Heritage partnership agreements HPA
Heritage partnership agreements (HPA) are non-statutory agreements which formalise an understanding of the significance of heritage assets, and in particular identify aspects of listed buildings that are not of interest.
There is no obligation to enter into a heritage partnership agreement, but they can be used to help:
- Reduce doubt about the significance of different aspects of buildings and clarify which parts can be changed without affecting their significance.
- Reduce the need to obtain consent for proposed works.
- Improve management.
- Increase the likelihood of obtaining consent where is it required.
On 6 April 2014, the Enterprise and Regulatory Reform Act (ERR) 2013 introduced a number of changes to the Planning (Listed Building and Conservation Areas) Act 1990, including the introduction of Listed Building Heritage Partnership Agreements. These are agreements between the local planning authority and the owners of a listed building allowing listed building consent for specified works (other than demolition), which would otherwise require several consents.
 Find out more
 Related articles on Designing Buildings Wiki
- Archaeological officer.
- Archaeology and construction.
- English Heritage.
- Enterprise and Regulatory Reform Act 2013 and listed buildings.
- Heritage definition.
- Historic England.
- Historic environment good practice advice.
- Listed buildings.
- Planning Policy Statement 5 Planning for the Historic Environment
- Scheduled monuments.
- What makes a heritage-at-risk officer.
 External references
- DCMS, The Operation of the Ecclesiastical Exemption and related planning matters for places of worship in England Guidance, July 2010.
- English Heritage, Good practice advice note, drawing up listed building heritage partnership agreements. 26 March 2014.
- The Planning (Listed Buildings and Conservation Areas) (Heritage Partnership Agreements) Regulations 2014.
The IHBC’s Yearbook for 2019 includes regular IHBC reviews, updates and listings, from IHBC’s HESPR listing to our Recognised Conservation Courses and member directory.
The judges are delighted to confer the 2019 IHBC Marsh Awards for Successful Learning in Heritage Skills and Community Contribution (Retired Member).
CPRE shows there is enough suitable brownfield land available in England for more than 1 million homes across over 18,000 sites and over 26,000 hectares.
BBC News has reported on how, across the world, destruction of cultural attractions causes a specific sort of communal grief.
The Brick Development Association (BDA) has highlighted the opportunity to compete at the industry’s highest level and be recognised by top-tier trade and national press.
The 2019 STBA-SPAB Conference & Expo will look at the current situation of regulations and initiatives, as well as the skills training that enable our built environment to include a wealth of healthy buildings with heritage and aesthetic value.
The former Fisons warehouse in Bramford, near Ipswich, was the victim on another fire affecting our heritage. Listed Grade II and dating back to 1858 the building was destroyed by a fire thought to be arson.

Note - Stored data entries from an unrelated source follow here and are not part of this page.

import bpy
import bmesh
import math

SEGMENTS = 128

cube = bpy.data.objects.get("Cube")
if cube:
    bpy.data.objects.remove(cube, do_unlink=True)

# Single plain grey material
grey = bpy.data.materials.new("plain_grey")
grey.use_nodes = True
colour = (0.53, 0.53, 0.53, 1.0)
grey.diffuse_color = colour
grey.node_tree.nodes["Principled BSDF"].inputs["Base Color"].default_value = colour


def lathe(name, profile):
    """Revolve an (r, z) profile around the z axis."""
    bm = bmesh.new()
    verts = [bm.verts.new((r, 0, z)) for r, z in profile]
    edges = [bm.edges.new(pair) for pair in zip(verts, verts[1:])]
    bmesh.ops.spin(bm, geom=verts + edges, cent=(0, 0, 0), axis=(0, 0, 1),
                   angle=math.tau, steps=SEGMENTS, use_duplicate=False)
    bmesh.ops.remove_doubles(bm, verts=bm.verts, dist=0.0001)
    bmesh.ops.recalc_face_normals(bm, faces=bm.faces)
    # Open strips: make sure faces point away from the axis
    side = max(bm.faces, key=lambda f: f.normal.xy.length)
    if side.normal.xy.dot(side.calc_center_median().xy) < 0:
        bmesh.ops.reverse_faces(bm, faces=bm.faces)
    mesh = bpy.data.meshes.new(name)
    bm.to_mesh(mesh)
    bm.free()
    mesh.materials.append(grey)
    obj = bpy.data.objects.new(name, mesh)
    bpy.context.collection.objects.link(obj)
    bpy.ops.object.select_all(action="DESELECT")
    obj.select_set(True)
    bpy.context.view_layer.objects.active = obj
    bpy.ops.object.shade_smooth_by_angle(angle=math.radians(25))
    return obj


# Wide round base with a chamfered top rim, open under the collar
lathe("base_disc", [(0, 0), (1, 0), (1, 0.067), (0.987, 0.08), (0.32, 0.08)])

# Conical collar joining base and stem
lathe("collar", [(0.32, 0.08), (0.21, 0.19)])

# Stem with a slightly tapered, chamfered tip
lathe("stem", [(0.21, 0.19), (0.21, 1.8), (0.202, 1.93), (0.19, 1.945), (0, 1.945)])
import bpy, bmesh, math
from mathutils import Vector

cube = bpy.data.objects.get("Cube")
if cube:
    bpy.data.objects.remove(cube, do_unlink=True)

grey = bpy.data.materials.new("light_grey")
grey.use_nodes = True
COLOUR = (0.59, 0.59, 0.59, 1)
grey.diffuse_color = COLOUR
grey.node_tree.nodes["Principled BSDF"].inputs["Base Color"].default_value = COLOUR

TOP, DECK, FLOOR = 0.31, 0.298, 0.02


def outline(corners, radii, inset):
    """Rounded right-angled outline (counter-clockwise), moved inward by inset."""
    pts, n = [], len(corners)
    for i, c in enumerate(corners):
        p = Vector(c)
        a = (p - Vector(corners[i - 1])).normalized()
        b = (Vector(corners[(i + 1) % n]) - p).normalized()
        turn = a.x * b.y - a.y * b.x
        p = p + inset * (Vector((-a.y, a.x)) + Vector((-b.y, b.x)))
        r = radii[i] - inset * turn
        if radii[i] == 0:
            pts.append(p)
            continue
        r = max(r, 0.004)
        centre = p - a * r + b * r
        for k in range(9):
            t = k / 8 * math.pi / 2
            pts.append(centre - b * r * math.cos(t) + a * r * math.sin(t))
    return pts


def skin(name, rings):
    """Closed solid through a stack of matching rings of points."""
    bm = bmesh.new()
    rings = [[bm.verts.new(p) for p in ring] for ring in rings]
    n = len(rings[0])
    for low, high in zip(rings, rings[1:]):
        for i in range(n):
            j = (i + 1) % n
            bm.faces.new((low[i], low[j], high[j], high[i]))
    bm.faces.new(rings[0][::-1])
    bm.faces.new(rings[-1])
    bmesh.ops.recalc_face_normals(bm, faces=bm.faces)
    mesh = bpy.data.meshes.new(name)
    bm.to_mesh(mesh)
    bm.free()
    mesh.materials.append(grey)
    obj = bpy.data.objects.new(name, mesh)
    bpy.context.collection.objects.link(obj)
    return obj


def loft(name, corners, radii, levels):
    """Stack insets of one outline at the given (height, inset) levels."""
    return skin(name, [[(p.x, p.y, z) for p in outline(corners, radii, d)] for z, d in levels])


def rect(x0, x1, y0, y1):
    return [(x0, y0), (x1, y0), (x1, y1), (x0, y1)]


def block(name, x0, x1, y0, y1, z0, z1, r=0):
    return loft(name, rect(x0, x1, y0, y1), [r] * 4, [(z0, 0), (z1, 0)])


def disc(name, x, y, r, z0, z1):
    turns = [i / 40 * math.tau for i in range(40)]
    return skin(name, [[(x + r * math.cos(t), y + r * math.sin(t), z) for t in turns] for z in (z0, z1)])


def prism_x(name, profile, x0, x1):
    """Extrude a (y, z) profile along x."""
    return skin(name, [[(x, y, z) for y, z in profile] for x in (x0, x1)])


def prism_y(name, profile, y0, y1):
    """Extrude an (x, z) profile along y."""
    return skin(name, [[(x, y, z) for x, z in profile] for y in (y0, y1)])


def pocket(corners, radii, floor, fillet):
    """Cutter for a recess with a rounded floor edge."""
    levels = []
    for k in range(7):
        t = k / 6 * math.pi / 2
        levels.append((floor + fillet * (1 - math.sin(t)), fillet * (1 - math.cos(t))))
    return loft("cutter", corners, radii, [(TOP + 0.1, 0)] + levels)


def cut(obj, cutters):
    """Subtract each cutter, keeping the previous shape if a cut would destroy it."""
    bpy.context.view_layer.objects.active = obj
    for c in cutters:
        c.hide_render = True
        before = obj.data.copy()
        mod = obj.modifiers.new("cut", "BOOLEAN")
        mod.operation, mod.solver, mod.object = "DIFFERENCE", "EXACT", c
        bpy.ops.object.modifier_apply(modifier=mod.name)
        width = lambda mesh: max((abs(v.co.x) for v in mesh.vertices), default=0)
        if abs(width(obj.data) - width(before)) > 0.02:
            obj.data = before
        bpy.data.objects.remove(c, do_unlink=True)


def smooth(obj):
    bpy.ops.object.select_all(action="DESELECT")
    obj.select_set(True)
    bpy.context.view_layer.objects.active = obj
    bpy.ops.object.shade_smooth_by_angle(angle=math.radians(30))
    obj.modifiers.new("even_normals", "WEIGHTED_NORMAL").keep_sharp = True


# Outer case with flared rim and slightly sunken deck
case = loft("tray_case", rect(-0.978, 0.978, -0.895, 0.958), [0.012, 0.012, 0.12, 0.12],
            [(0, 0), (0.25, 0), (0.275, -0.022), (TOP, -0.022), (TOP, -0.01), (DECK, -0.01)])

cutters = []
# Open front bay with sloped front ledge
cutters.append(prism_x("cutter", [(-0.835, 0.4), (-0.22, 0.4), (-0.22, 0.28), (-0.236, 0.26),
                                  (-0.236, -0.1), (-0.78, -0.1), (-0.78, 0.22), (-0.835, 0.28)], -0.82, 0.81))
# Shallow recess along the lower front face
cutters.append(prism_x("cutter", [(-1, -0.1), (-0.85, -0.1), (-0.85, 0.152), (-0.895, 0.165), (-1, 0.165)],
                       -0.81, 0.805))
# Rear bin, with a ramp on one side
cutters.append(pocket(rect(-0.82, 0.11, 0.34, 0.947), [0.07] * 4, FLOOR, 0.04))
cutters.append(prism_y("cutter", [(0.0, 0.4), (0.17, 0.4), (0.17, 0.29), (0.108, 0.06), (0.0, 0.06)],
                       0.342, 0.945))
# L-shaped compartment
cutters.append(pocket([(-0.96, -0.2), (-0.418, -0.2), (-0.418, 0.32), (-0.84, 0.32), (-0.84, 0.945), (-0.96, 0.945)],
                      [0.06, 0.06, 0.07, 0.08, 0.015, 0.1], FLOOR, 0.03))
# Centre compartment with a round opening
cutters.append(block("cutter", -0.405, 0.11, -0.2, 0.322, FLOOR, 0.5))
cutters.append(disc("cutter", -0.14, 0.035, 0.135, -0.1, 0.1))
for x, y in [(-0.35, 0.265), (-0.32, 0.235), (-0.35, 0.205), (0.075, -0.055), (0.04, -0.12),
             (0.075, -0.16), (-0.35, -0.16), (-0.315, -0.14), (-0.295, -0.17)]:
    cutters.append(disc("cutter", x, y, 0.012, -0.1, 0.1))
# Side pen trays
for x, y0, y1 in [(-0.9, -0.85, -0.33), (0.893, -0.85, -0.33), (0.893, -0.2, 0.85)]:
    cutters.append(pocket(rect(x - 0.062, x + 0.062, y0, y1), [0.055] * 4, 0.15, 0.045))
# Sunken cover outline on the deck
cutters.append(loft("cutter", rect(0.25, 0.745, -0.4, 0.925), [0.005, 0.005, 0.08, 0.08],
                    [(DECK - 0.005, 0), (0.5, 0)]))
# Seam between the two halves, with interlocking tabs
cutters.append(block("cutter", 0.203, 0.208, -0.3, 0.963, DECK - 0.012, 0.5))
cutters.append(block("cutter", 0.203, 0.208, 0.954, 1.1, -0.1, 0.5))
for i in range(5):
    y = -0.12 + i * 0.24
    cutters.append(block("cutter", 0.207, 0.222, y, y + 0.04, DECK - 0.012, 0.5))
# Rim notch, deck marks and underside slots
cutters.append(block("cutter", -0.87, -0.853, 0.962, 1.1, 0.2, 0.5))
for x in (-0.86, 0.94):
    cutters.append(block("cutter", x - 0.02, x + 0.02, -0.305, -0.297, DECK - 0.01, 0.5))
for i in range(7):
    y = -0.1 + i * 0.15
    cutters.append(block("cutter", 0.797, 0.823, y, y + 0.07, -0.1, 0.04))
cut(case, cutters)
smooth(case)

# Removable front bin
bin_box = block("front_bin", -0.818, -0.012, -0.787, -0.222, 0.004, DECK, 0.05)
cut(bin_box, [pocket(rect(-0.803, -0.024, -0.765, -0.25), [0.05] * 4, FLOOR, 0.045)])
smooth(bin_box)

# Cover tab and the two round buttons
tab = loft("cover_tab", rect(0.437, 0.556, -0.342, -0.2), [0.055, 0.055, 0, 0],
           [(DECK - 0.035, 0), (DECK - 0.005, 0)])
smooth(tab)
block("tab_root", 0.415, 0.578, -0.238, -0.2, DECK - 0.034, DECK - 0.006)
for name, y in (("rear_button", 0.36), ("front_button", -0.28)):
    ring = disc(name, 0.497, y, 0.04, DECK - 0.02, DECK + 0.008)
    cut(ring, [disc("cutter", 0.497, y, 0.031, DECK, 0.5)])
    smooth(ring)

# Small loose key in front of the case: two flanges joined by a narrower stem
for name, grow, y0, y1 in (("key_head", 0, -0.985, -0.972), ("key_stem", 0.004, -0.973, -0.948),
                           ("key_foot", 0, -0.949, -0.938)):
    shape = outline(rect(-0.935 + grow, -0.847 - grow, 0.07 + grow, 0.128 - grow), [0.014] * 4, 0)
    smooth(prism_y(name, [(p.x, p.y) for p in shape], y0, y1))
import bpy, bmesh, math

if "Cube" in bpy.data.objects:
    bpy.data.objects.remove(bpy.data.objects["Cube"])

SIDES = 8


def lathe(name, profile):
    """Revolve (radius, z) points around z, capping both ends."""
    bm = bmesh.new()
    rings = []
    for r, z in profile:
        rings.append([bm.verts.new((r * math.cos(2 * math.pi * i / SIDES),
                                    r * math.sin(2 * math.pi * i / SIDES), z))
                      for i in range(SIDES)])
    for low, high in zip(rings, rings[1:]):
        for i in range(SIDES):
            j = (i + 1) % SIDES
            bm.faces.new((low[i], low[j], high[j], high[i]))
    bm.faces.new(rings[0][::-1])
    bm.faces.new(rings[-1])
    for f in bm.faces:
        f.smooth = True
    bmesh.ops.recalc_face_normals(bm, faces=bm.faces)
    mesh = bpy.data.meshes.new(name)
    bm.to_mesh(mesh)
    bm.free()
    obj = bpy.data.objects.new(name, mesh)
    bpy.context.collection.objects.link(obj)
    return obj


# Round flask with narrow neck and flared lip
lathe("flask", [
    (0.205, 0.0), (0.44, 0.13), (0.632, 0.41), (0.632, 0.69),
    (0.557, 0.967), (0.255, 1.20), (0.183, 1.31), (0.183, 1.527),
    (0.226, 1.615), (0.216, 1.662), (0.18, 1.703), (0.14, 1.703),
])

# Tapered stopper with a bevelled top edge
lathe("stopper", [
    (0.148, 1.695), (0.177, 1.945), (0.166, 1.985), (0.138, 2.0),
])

A mile-long stretch of canal in Gloucestershire that disappeared more than half a century ago is closer to being restored, thanks to £4 million of funding from Highways England.
MPs vote on proposals for Houses of Parliament refurbishment, as the restoration and renewal of the Palace of Westminster reaches a major milestone.
Open Culture has featured the Venice Backstage exploration of Venice and how, when the tourists leave the city, 60,000 year-round residents stay behind.